The following is the original and the rewrite can be found by clicking here.
I was recently rummaging around my makeshift office* and came across a very neat stack of papers held together with a large paperclip; on further inspection I just started to smile. It was one of those smiles that come with grand memories, special moments, and one’s refection on personal growth.
This stack of paper span about five years and in its totality could be called a “Sales Team Development Program”; it represented the iterative events that started with a dramatic expansion of an Inside Sales Team, included the development of an inside sales training program, and finished with the creation of a development program that included the hiring, training and strategic deployment of outside sales representatives. It contained the original “pitch slide”, detailed sales reports, an overview of the development program, people metrics, insight into managing the Y Generation, performance dashboards, “hits & misses”, recommendation slides, and a picture of the original inside sales team.
It was the time capsule from a very exciting time.
As you would expect, there were ample revenue metrics... revenue to plan, revenue growth, revenue by person, etcetera (there are many ways to look at revenue data it seems), but what also struck me was the amount of information and thinking we had regarding people, their development, and culture - I have always believed “people are everything" but can't help wonder if my beliefs shaped the documents or vice versa... I suspect a little of both.
Armed upfront with the competencies needed to be successful in the role, I would hire and on-board people who showed abilities to develop into those competencies, were effective communicators, would fit into the culture (team), and had the potential to be promoted (exported) into advanced roles. An effective hire was important.
As important as an effective hire was, development of that hire was imperative.
Development is the socialization of behaviours and competencies that leads to a highly skilled team, higher productivity, low unwanted turnover and a culture of excellence. Each team member is taken through an iterative process of Assessment / Planning / Implementation and Rhythm to develop competency and behaviour; a positive impact would be seen as the momentum of competency success increased, not only with the individual but the overall team. I should point out when I say positive impact I'm specifically referring to revenue growth and over plan performance.

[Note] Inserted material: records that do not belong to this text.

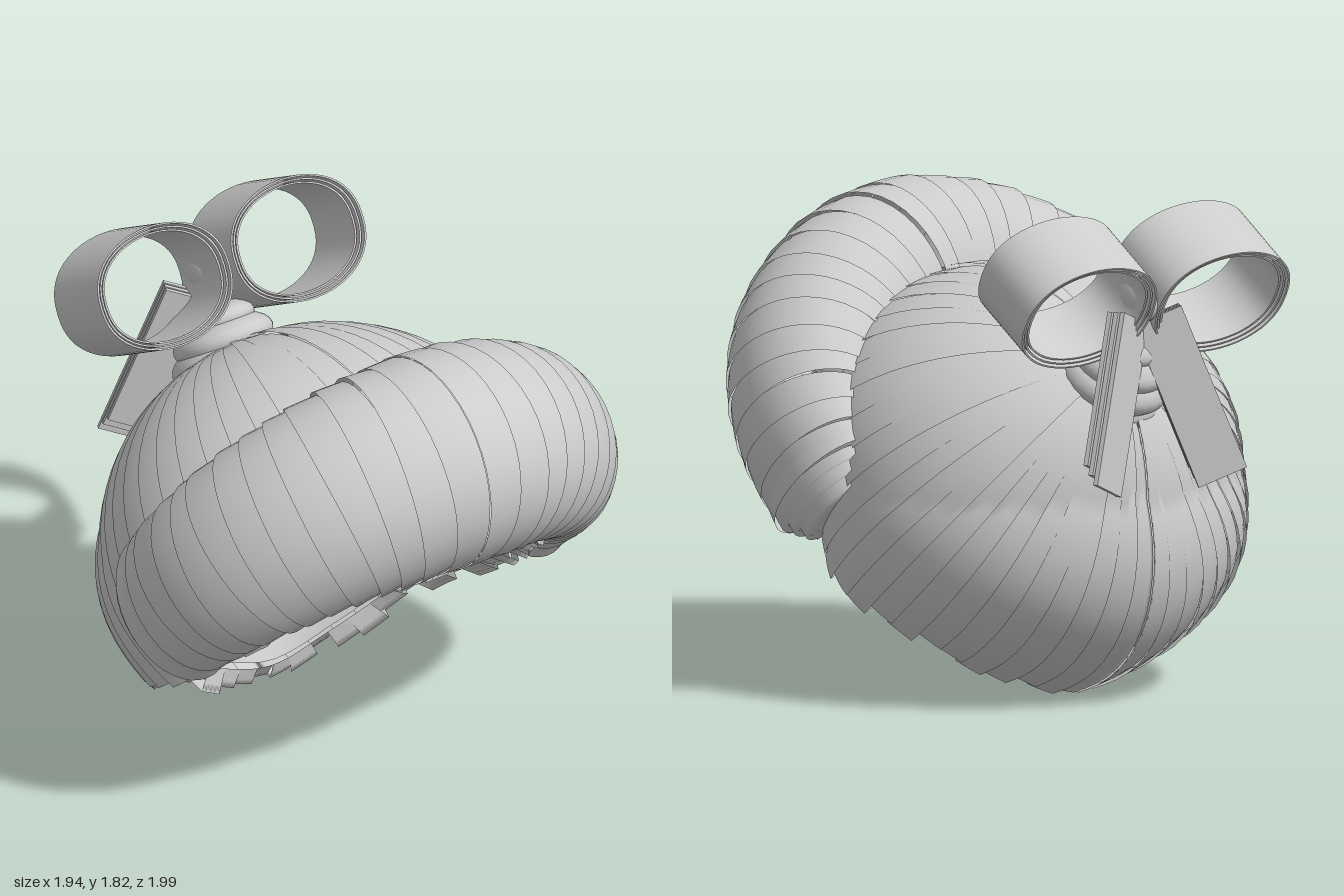
import * as THREE from 'three';
import { ParametricGeometry } from 'three/addons/geometries/ParametricGeometry.js';

const V = (x, y, z) => new THREE.Vector3(x, y, z);
const hair = new THREE.MeshStandardMaterial({ color: 0xcccccc, side: THREE.DoubleSide });
hair.name = 'light grey';

let seed = 7;
const rand = () => ((seed = (seed * 16807) % 2147483647) / 2147483647);

function add(parent, name, geometry) {
  const mesh = new THREE.Mesh(geometry, hair);
  mesh.name = name;
  parent.add(mesh);
  return mesh;
}
const surface = (parent, name, fn, nu, nv) => add(parent, name, new ParametricGeometry(fn, nu, nv));
function part(root, name) {
  const g = new THREE.Group();
  g.name = name;
  root.add(g);
  return g;
}

// Head ellipsoid, and the closed hairline that the strands run down to
const CENTER = V(0, 0.78, -0.02), RADII = V(0.83, 0.76, 0.82);
const POLE = V(0, 0.62, -0.75).normalize();
const half = [
  [0, 1.0, 0.72], [0.35, 0.98, 0.68], [0.58, 0.8, 0.48], [0.68, 0.62, 0.25],
  [0.75, 0.43, 0], [0.62, 0.27, -0.24], [0.32, 0.11, -0.34], [0, 0.02, -0.37],
];
const loop = [...half, ...half.slice(1, -1).reverse().map(([x, y, z]) => [-x, y, z])];
const hairline = new THREE.CatmullRomCurve3(loop.map((p) => V(...p)), true);
const inward = (p) => V(p.x * 0.84, p.y + 0.06, p.z);

// Point on a strand swept from the crown (s = 0) to the hairline point h (s = 1)
function strand(h, s, scale) {
  const e = h.clone().sub(CENTER).divide(RADII);
  const end = e.length();
  e.divideScalar(end);
  const angle = POLE.angleTo(e), k = Math.sin(angle);
  const d = POLE.clone().multiplyScalar(Math.sin((1 - s) * angle) / k)
    .addScaledVector(e, Math.sin(s * angle) / k);
  const bulge = d.y < 0 && d.z < 0 ? 0.32 * d.y * d.z : 0;
  const r = THREE.MathUtils.lerp(1 + bulge, end, Math.min(1, s ** 5));
  return d.multiplyScalar(r * scale).multiply(RADII).add(CENTER);
}

// Overlapping locks over the head, their ends tucked under the hairline
function buildCap(root) {
  const cap = part(root, 'headHair'), perSide = 24;
  for (const side of [1, -1]) {
    for (let i = 0; i < perSide; i++) {
      const reach = 0.97 + rand() * 0.05, puff = 0.99 + rand() * 0.01;
      surface(cap, 'headLock', (u, v, out) => {
        const t = Math.min(1, (i + u * 1.15) / perSide) * 0.5;
        const h = hairline.getPointAt(side > 0 ? t : (1 - t) % 1);
        const s = Math.min(1, v / 0.88);
        const p = strand(h, 0.02 + s * (reach - 0.02), puff + 0.02 * u * s);
        if (v > 0.88) p.lerp(inward(h), (v - 0.88) / 0.12);
        out.copy(p);
      }, 4, 25);
    }
  }
  // Smooth lining inside
  surface(cap, 'lining', (u, v, out) => {
    const h = inward(hairline.getPointAt(u % 1));
    out.copy(strand(h, 0.01 + v * 0.99, 0.955));
  }, 64, 20);
}

// Large rolled fringe: a tapering tube on a tilted arch
const UP = V(0, 0.75, 0.66), DEPTH = V(0, -0.66, 0.75);
function rollPoint(t, a, scale, out) {
  const k = Math.min(1, Math.abs(t) / 1.57);
  const radial = V(Math.sin(t), 0, 0).addScaledVector(UP, Math.cos(t));
  const ra = THREE.MathUtils.lerp(0.395, 0.2, k ** 1.3) * scale;
  const rb = THREE.MathUtils.lerp(0.4, 0.28, k ** 1.5) * scale;
  out.set(0.755 * Math.sin(t), 0.82 + 0.55 * Math.cos(t), 0.1 + 0.48 * Math.cos(t))
    .addScaledVector(radial, ra * Math.cos(a)).addScaledVector(DEPTH, rb * Math.sin(a));
}
function buildRoll(root) {
  const roll = part(root, 'frontRoll'), perSide = 13, end = 1.62;
  for (const side of [1, -1]) {
    for (let i = 0; i < perSide; i++) {
      const puff = 0.98 + rand() * 0.012, slant = (rand() - 0.5) * 0.05;
      surface(roll, 'rollLock', (u, v, out) => {
        const a = v * Math.PI * 2;
        const t = (i + u * 1.12) / perSide * end + (i && u * slant * Math.sin(a));
        rollPoint(side * t, a, puff + 0.035 * (i ? u : 1) * (i ? 1 : 0.6), out);
      }, 5, 40);
    }
    // Stepped layers closing each end
    for (let j = 0; j < 3; j++) {
      surface(roll, 'rollEnd', (u, v, out) => {
        const q = Math.min(1, u * 2), t = end + 0.05 * (j + q);
        rollPoint(side * t, v * Math.PI * 2, (0.96 - 0.12 * j) * (u < 0.5 ? 1 : 2 - 2 * u), out);
      }, 4, 32);
    }
  }
}

// Layered bun at the crown
function buildBun(root) {
  const bun = part(root, 'bun');
  [0.2, 0.215, 0.19, 0.14].forEach((r, i) => {
    const m = add(bun, 'bunLayer', new THREE.SphereGeometry(r, 28, 14));
    m.position.set(0, 1.16 + i * 0.065, -0.61 - i * 0.035);
    m.scale.y = 0.45;
    m.rotation.x = -0.6;
  });
}

// Bow: nested ribbon loops, a knot and two layered tails
function buildBow(root) {
  const bow = part(root, 'bow');
  const mid = V(0, 1.56, -0.76), L = V(0, 0.87, -0.49), W = V(0, -0.49, -0.87);
  for (const side of [1, -1]) {
    for (let j = 0; j < 3; j++) {
      const size = 1 - j * 0.055, w = 0.155 - j * 0.008;
      // Closed band section: outer face, far edge, inner face, near edge
      const section = [[-w, 0], [w, 0], [w, 0.014], [-w, 0.014], [-w, 0]];
      for (let f = 0; f < 4; f++) {
        surface(bow, 'bowLoop', (u, v, out) => {
          const a = u * Math.PI * 2, s = Math.sin(a);
          const across = THREE.MathUtils.lerp(section[f][0], section[f + 1][0], v);
          const k = size - THREE.MathUtils.lerp(section[f][1], section[f + 1][1], v) * 2;
          out.copy(mid).addScaledVector(L, 0.225 * k * Math.sign(s) * Math.abs(s) ** 0.85)
            .addScaledVector(W, across);
          out.x = side * (0.01 + 0.285 * (1 - Math.cos(a) * k));
        }, 48, 1);
      }
    }
    for (let j = 0; j < 3; j++) {
      const tail = add(bow, 'bowTail', new THREE.BoxGeometry(0.19, 0.64 - j * 0.035, 0.018));
      tail.geometry.translate(0, -0.32 + j * 0.0175, j * 0.026);
      tail.position.set(side * 0.05, 1.45, -0.83);
      tail.rotation.set(0.03, side * 0.45, side * 0.38, 'YXZ');
    }
  }
  const knot = add(bow, 'bowKnot', new THREE.SphereGeometry(0.085, 24, 16));
  knot.position.set(0, 1.52, -0.79);
  knot.scale.set(0.7, 1, 1.25);
  knot.rotation.x = -0.5;
}

export function createModel() {
  seed = 7;
  const root = new THREE.Group();
  root.name = 'wig';
  buildCap(root);
  buildRoll(root);
  buildBun(root);
  buildBow(root);
  return root;
}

Some of the competencies evolved over the years, such as SPIN selling changing to PSS or calling out Revenue Plan Achievement in a clearer fashion (in the beginning it was part of Accelerating/Closing) but I never changed the framework for developing successful sales teams. It just seemed to work.
I get that people development is time consuming and can get in the way of "hitting the number" or the rigor of those weekly deep dive forecasting calls with finance, but as my time capsule has reminded me, a well developed team can make "hitting the number" much, much easier.
* It seems my office is now wherever my laptop is but I still have a designated area for my printer and important files. As a note to myself, I should look through those files to see if they really are that important.